Given that Spider-Man 2 significantly raised the bar for comic book movies, it doesn't seem entirely unreasonable to walk into Catwoman with fairly high expectations. Sure, there was the disastrous trailer which emphasized Halle Berry's ludicrous costume and penchant for incredibly lame one-liners. Yet the film was co-written by John D. Brancato and Michael Ferris (both of whom wrote last year's surprisingly effective Terminator sequel), leaving some hope that Catwoman might be able to overcome such misguided elements. No dice (although, to be fair, the movie isn't quite as terrible as some other folks are claiming).
Berry plays Patience Phillips, a meek advertising artist who stumbles upon a dastardly plot hatched by her company and is summarily killed. She's reborn after a gang of cats bring her back to life, infusing her with super powers and a thirst for milk and cat food. As Catwoman, she becomes a vigilante of sorts - and catches the interest of detective Tom Lone (Benjamin Bratt), who just happens to be dating her alter-ego, Patience.
Catwoman marks French director Pitof's American debut, and his audacious visual style is certainly distinctive - though his reliance on CGI, particularly in the fight sequences, eventually becomes overwhelming. Along with cinematographer Thierry Arbogast, Pitof imbues the movie with a slick sheen that makes Michael Bay's work look gritty by comparison. This wouldn't necessarily have been a bad thing in a better movie, but there comes a point at which it's impossible not to wish he'd just settle down already. It doesn't help that Pitof and co. have packed the film with popular musicians (one would suppose), giving Catwoman the feel of a music video (a dated music video, at that).
The movie's concept isn't necessarily a bad one - dead woman resurrected and given special gifts - but the way in which the script incorporates such elements into the story leaves a lot to be desired. Worse than that, the basic premise of the film (Patience literally becomes a cat woman) evidently wasn't exciting enough for the filmmakers, who have given the character powers far beyond that of a feline (has anyone ever known a cat that can scale walls?) Berry is adequate in the role, though she's never entirely convincing as the pre-Catwoman mousy wallflower. Bratt exudes charisma, but he's not given much to do other than chase Catwoman around (all the while failing to recognize her as his girlfriend, even though she's wearing a tiny mask).

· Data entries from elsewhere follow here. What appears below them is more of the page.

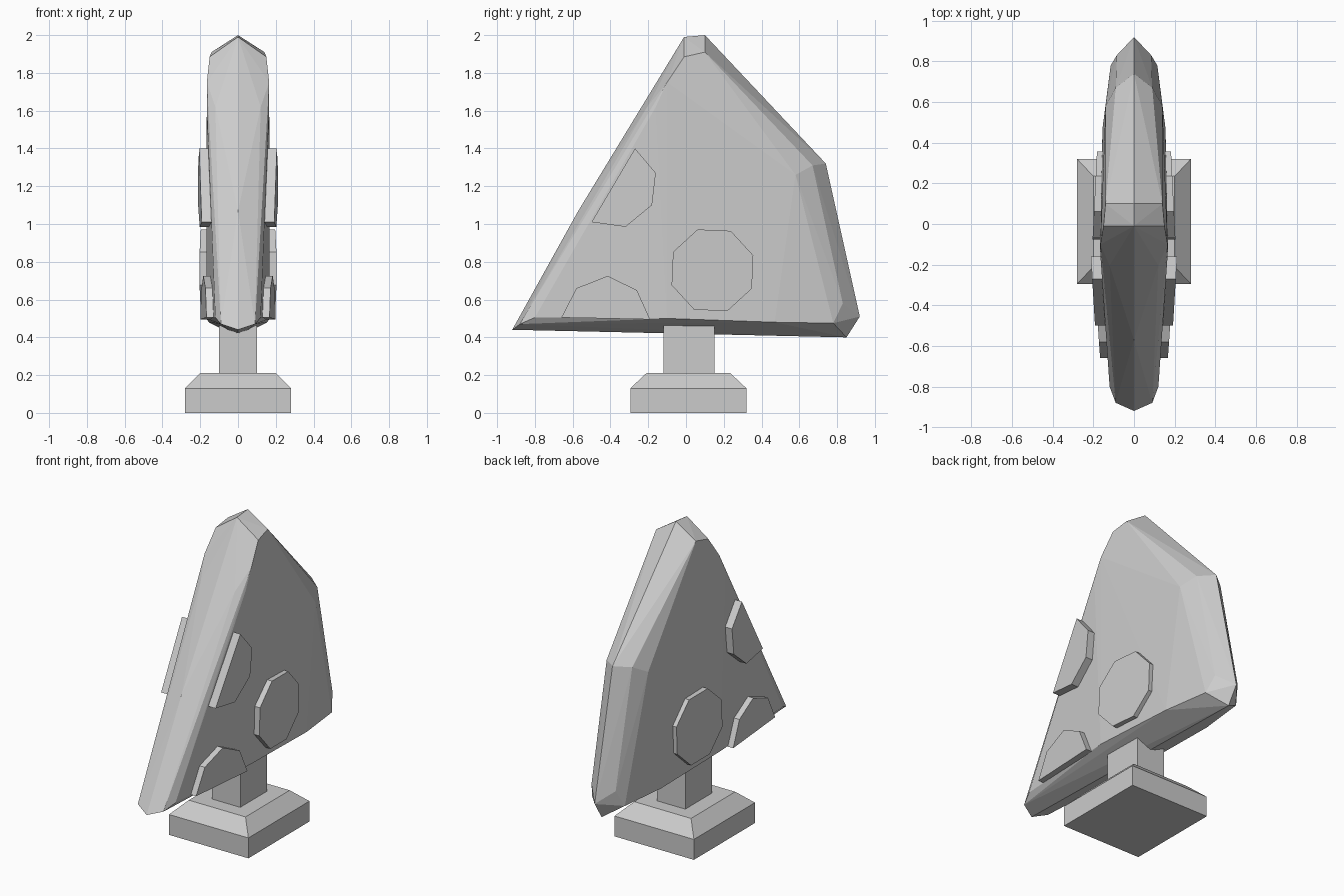
import bpy
import bmesh
import math

cube = bpy.data.objects.get("Cube")
if cube:
    bpy.data.objects.remove(cube, do_unlink=True)

# One flat stone grey for every part
grey = bpy.data.materials.new("plain grey")
grey.use_nodes = True
colour = (0.6, 0.6, 0.6, 1)
grey.diffuse_color = colour
grey.node_tree.nodes["Principled BSDF"].inputs["Base Color"].default_value = colour


def hull_object(name, points):
    """Make a flat faced convex solid that wraps the given points."""
    bm = bmesh.new()
    for point in points:
        bm.verts.new(point)
    result = bmesh.ops.convex_hull(bm, input=bm.verts[:])
    leftovers = result["geom_interior"] + result["geom_unused"]
    loose = {item for item in leftovers if isinstance(item, bmesh.types.BMVert)}
    bmesh.ops.delete(bm, geom=list(loose), context="VERTS")
    bmesh.ops.dissolve_limit(bm, angle_limit=math.radians(0.5),
                             verts=bm.verts[:], edges=bm.edges[:])
    bmesh.ops.recalc_face_normals(bm, faces=bm.faces[:])
    mesh = bpy.data.meshes.new(name)
    bm.to_mesh(mesh)
    bm.free()
    mesh.materials.append(grey)
    obj = bpy.data.objects.new(name, mesh)
    bpy.context.collection.objects.link(obj)
    return obj


def rectangle(half_x, y_min, y_max, z):
    return [(x, y, z) for x in (-half_x, half_x) for y in (y_min, y_max)]


# Pedestal: square plinth with a sloped top, and a short post
lower = rectangle(0.28, -0.295, 0.32, 0)
middle = rectangle(0.28, -0.295, 0.32, 0.13)
upper = rectangle(0.2, -0.21, 0.235, 0.21)
hull_object("base_plinth", lower + middle + upper)
hull_object("support_post",
            rectangle(0.1, -0.12, 0.15, 0.2) + rectangle(0.1, -0.12, 0.15, 0.55))

# Wedge: central ridge outline as (y, z)
ridge = [(-0.92, 0.44), (-0.57, 1.07), (-0.01, 1.99), (0.1, 2),
         (0.74, 1.32), (0.92, 0.51), (0.85, 0.4)]
# Creases on each side as (half width, y, z)
creases = [
    (0.09, -0.88, 0.47), (0.12, -0.205, 1.62),                     # front bevel
    (0.12, -0.8, 0.505), (0.165, -0.16, 1.62), (0.165, -0.1, 1.75),
    (0.15, -0.01, 1.885), (0.14, 0.1, 1.91),                       # top
    (0.09, 0.67, 1.31), (0.085, 0.83, 0.58), (0.115, 0.78, 0.475),  # back bevel
    (0.14, 0.58, 1.26), (0.155, 0.47, 0.48), (0.168, -0.1, 0.5),    # broad side
]
wedge = [(0, y, z) for y, z in ridge]
for side in (-1, 1):
    wedge += [(side * w, y, z) for w, y, z in creases]
hull_object("wedge_body", wedge)


def topping(name, outline, width, slope):
    """Make a thick slice on both sides, its outer face tilted along y."""
    for label, side in (("left", 1), ("right", -1)):
        points = []
        for y, z in outline:
            points.append((side * 0.1, y, z))
            points.append((side * (width + slope * y), y, z))
        hull_object(label + "_" + name, points)


# Raised slices: a whole octagon and two trimmed by the wedge edges
octagon = []
for step in range(8):
    angle = math.radians(20 + 45 * step)
    octagon.append((0.14 + 0.23 * math.cos(angle), 0.755 + 0.23 * math.sin(angle)))
topping("round_slice", octagon, 0.2, -0.05)
topping("upper_cut_slice",
        [(-0.27, 1.4), (-0.16, 1.27), (-0.18, 1.1), (-0.32, 0.985), (-0.5, 1.01)],
        0.222, 0.06)
topping("lower_cut_slice",
        [(-0.66, 0.505), (-0.58, 0.66), (-0.415, 0.725), (-0.26, 0.65), (-0.19, 0.495)],
        0.213, 0.07)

Clichés abound in the film's script, from the characters (Patience's best friend is one of those scrappy, wisecracking sidekicks that only seem to exist in movies like this) to the plot developments (there's one scientist who suddenly develops a conscience and threatens to go public - he is, of course, quickly dispatched). It'd be unreasonable to expect pure originality out of a film like this, but Catwoman doesn't even try to approach some kind of middle ground. Comic fans looking for the next X-Men or Batman (before Joel Schumacher got his hands on it) will surely be disappointed, while Berry undoes any respect she might've had thanks to her Monster's Ball Oscar win. Skip it (a repeat viewing of Spider-Man 2 would undoubtedly be a better idea).